ABOUT THIS TASK: Could you reproduce, word for word, everything below from the line containing "1.3, .203)], CASE), 'DIFFERENCE')" down to the line containing "ye = y_mid + reach * h", with both of those lines included and no others?

DATA FOR THIS TASK:

========

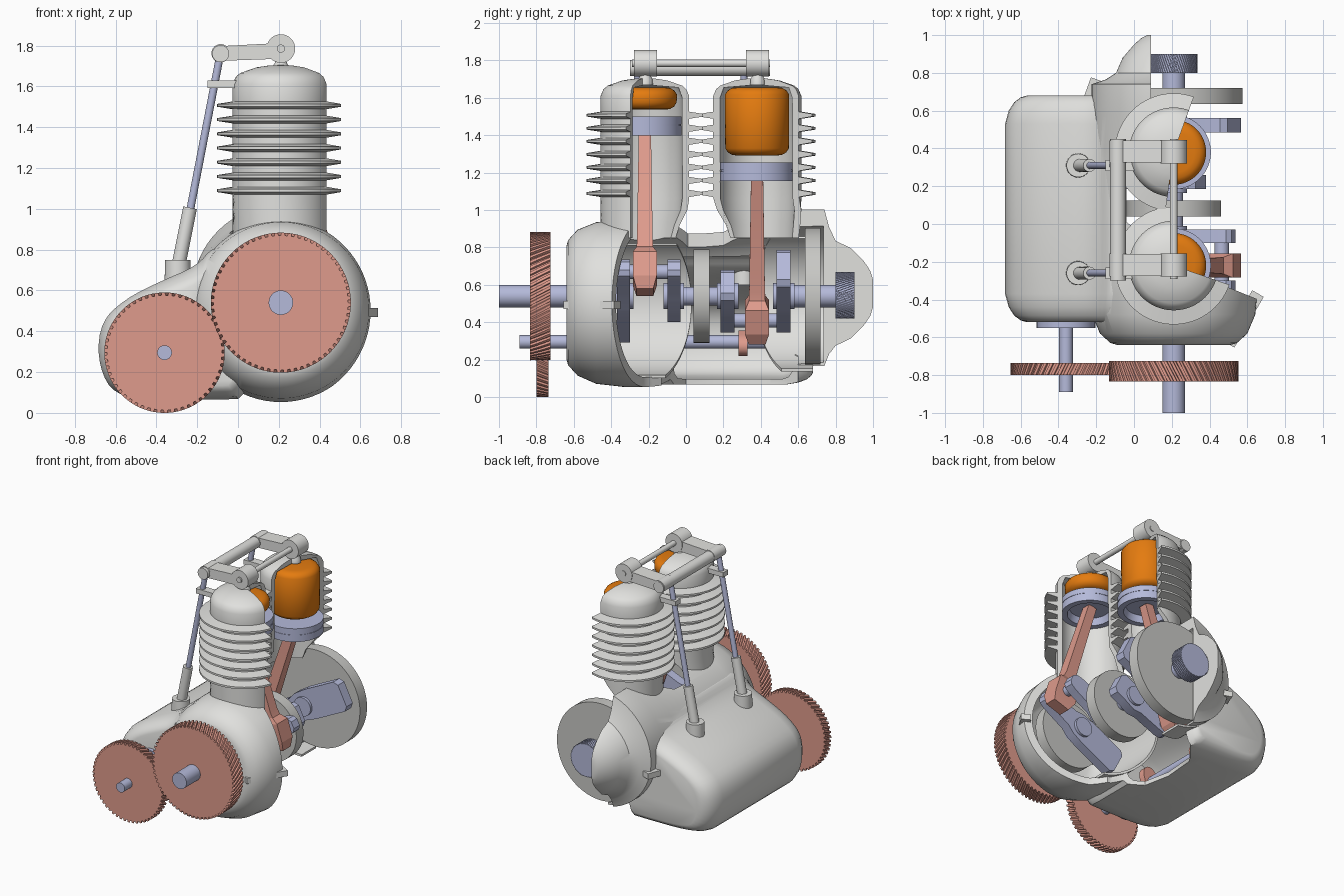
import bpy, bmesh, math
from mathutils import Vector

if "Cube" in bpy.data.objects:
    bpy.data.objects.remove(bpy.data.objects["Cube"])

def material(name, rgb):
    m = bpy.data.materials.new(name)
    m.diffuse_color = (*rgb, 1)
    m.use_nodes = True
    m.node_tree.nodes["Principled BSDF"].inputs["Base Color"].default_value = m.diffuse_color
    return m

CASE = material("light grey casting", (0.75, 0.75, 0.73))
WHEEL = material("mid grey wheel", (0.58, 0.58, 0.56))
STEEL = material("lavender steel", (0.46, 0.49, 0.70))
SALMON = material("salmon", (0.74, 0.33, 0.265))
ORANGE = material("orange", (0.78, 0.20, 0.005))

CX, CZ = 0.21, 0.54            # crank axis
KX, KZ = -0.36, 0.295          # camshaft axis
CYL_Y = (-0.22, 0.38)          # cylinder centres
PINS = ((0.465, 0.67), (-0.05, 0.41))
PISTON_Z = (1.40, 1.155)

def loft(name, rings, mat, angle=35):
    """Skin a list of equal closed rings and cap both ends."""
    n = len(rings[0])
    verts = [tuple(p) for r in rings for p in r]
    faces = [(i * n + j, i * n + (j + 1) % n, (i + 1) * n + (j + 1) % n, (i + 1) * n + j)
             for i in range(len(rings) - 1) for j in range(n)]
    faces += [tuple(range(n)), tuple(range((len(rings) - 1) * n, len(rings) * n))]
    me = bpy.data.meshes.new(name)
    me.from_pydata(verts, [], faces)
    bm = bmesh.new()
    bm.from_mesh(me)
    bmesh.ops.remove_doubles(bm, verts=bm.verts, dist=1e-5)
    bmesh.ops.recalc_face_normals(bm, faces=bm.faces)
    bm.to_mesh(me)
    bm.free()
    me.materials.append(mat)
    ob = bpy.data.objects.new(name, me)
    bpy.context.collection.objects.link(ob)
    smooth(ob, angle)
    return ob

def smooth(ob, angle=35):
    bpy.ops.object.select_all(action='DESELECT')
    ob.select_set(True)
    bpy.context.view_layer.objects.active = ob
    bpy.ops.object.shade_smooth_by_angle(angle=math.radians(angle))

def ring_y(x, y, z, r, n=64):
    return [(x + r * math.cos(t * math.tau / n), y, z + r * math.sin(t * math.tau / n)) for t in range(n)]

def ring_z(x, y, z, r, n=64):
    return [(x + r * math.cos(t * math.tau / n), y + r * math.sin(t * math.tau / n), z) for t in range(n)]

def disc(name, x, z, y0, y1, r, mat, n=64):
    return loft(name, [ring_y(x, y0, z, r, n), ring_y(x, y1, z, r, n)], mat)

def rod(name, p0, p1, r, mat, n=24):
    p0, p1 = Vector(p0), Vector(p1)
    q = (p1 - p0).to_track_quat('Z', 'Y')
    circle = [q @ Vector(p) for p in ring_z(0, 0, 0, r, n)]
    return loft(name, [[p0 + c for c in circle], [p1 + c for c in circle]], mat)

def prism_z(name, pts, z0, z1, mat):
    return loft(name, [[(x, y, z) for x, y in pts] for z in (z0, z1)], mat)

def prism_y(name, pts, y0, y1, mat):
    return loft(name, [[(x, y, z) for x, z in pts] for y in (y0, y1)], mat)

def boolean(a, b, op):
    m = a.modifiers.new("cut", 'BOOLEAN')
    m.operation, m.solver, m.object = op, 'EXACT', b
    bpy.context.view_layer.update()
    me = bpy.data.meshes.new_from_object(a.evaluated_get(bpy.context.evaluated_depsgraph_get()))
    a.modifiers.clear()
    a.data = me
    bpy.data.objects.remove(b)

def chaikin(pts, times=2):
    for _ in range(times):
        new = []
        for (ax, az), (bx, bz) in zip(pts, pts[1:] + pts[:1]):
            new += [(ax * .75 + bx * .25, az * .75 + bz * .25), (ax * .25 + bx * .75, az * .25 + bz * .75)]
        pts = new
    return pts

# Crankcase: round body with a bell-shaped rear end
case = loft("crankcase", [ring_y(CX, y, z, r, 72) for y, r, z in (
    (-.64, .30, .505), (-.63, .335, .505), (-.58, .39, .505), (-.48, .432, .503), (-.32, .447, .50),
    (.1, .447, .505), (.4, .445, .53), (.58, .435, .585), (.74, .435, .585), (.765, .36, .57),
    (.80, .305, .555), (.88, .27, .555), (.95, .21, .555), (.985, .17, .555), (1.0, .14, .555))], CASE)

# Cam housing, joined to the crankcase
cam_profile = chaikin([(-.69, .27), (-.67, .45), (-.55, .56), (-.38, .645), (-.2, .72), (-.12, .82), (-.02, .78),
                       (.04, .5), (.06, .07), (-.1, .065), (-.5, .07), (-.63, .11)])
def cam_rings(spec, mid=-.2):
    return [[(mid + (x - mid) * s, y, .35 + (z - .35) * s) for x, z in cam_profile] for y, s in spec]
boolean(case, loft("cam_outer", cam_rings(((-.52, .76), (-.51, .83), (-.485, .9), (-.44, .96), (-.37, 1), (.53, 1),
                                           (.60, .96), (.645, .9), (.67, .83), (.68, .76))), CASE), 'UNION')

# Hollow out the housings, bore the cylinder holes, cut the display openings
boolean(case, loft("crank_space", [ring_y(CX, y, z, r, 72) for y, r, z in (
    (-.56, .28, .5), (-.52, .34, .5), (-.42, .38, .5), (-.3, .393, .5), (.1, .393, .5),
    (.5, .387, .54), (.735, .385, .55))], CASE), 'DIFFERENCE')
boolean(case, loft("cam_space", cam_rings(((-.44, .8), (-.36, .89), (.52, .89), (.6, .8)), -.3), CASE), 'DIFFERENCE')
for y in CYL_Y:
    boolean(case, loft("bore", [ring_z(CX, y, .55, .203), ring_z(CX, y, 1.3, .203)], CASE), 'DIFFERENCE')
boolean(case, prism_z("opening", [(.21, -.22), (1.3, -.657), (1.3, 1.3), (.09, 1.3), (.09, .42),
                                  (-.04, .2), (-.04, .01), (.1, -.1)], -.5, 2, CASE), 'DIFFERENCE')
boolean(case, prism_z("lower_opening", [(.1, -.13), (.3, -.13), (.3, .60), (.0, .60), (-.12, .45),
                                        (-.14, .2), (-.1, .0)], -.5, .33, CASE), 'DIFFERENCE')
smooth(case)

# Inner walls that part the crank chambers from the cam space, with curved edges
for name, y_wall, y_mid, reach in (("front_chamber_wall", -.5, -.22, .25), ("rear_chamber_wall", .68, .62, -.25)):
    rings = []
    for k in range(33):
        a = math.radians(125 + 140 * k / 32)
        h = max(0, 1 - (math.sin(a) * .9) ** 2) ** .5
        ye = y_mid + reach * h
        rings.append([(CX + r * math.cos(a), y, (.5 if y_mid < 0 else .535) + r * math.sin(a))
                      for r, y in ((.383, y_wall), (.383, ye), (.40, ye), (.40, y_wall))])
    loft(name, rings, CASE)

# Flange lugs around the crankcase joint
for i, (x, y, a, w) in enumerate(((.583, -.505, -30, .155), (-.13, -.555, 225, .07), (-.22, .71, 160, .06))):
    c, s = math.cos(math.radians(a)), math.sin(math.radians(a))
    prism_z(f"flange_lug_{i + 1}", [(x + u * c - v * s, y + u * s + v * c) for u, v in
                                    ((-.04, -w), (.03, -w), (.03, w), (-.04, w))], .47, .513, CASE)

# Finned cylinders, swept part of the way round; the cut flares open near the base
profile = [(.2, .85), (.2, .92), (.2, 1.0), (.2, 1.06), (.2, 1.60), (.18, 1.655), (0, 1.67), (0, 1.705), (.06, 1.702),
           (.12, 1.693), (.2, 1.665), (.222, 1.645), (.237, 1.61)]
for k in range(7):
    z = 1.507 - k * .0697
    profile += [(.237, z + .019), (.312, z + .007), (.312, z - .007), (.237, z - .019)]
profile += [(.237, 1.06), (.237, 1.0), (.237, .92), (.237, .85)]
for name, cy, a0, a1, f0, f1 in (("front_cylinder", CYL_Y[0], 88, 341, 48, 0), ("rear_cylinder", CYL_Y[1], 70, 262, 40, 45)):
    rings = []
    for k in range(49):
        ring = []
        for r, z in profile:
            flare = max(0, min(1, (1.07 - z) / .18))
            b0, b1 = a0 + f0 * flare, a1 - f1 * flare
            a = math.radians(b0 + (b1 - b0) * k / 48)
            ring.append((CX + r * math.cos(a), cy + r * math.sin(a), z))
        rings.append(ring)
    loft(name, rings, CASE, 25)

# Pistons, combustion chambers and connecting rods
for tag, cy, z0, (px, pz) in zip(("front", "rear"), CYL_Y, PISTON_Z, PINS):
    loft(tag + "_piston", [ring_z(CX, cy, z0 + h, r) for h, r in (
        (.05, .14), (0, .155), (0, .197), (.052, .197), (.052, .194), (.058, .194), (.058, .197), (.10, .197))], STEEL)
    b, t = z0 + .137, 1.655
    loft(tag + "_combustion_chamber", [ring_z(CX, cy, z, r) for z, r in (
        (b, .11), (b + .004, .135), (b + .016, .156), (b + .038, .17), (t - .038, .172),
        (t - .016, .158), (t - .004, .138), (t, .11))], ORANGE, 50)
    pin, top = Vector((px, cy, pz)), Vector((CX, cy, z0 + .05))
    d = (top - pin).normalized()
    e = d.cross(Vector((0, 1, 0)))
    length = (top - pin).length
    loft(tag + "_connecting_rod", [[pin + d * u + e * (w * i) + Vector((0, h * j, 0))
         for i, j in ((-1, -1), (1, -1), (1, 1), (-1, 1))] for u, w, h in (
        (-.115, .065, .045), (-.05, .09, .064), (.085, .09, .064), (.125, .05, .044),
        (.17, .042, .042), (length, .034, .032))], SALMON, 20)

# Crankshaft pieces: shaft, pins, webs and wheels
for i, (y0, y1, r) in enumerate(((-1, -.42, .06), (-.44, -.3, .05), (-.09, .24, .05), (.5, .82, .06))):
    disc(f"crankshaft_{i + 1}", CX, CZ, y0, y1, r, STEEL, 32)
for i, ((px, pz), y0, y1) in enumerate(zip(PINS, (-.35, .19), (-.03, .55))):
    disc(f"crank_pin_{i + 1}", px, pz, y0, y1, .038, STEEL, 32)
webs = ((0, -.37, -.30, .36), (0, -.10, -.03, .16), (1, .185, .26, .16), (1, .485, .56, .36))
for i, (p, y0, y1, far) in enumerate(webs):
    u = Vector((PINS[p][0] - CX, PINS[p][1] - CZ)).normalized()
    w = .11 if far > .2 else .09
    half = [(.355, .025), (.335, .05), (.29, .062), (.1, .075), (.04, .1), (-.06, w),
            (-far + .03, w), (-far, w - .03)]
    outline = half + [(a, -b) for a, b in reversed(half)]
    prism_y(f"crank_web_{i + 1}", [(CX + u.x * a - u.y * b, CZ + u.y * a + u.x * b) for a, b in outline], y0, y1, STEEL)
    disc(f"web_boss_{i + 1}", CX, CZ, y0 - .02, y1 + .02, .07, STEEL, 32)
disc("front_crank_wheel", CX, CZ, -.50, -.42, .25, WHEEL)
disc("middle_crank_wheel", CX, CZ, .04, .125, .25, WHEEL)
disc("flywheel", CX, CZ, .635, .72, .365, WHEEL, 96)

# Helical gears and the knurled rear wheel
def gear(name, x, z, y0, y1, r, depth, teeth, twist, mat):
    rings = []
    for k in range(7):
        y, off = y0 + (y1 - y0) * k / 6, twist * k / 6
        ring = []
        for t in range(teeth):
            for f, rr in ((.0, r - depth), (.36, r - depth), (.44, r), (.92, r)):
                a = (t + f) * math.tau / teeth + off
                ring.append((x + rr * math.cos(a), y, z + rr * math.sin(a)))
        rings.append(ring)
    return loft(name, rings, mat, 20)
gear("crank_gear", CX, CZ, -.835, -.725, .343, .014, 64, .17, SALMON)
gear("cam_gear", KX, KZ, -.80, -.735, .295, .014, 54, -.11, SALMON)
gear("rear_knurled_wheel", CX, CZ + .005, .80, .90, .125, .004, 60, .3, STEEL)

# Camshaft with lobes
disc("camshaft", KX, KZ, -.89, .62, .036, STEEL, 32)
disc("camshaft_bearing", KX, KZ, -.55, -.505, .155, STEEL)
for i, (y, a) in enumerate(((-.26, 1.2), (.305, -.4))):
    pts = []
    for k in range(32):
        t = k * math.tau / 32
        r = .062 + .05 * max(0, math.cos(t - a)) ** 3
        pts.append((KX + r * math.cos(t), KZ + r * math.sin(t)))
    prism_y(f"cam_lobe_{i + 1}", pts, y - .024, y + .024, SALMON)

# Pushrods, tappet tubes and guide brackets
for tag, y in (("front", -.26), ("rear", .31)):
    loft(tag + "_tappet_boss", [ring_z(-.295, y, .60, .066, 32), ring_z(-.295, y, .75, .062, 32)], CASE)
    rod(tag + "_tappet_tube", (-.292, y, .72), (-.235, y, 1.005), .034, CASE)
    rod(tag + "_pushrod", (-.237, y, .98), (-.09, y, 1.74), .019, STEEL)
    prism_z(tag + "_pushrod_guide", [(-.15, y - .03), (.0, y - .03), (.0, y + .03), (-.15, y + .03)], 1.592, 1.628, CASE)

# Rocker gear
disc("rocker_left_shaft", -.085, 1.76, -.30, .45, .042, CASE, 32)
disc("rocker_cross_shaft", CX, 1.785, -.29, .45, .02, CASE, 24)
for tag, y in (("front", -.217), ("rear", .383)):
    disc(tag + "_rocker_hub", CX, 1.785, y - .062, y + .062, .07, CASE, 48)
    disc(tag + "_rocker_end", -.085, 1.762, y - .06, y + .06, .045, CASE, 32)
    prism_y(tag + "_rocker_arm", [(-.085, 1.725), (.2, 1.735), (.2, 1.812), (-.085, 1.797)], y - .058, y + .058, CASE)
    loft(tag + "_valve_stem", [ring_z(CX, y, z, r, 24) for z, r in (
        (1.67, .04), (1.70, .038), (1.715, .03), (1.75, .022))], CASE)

========

RESULT OF THIS EXERCISE:
    boolean(case, loft("bore", [ring_z(CX, y, .55, .203), ring_z(CX, y, 1.3, .203)], CASE), 'DIFFERENCE')
boolean(case, prism_z("opening", [(.21, -.22), (1.3, -.657), (1.3, 1.3), (.09, 1.3), (.09, .42),
                                  (-.04, .2), (-.04, .01), (.1, -.1)], -.5, 2, CASE), 'DIFFERENCE')
boolean(case, prism_z("lower_opening", [(.1, -.13), (.3, -.13), (.3, .60), (.0, .60), (-.12, .45),
                                        (-.14, .2), (-.1, .0)], -.5, .33, CASE), 'DIFFERENCE')
smooth(case)

# Inner walls that part the crank chambers from the cam space, with curved edges
for name, y_wall, y_mid, reach in (("front_chamber_wall", -.5, -.22, .25), ("rear_chamber_wall", .68, .62, -.25)):
    rings = []
    for k in range(33):
        a = math.radians(125 + 140 * k / 32)
        h = max(0, 1 - (math.sin(a) * .9) ** 2) ** .5
        ye = y_mid + reach * h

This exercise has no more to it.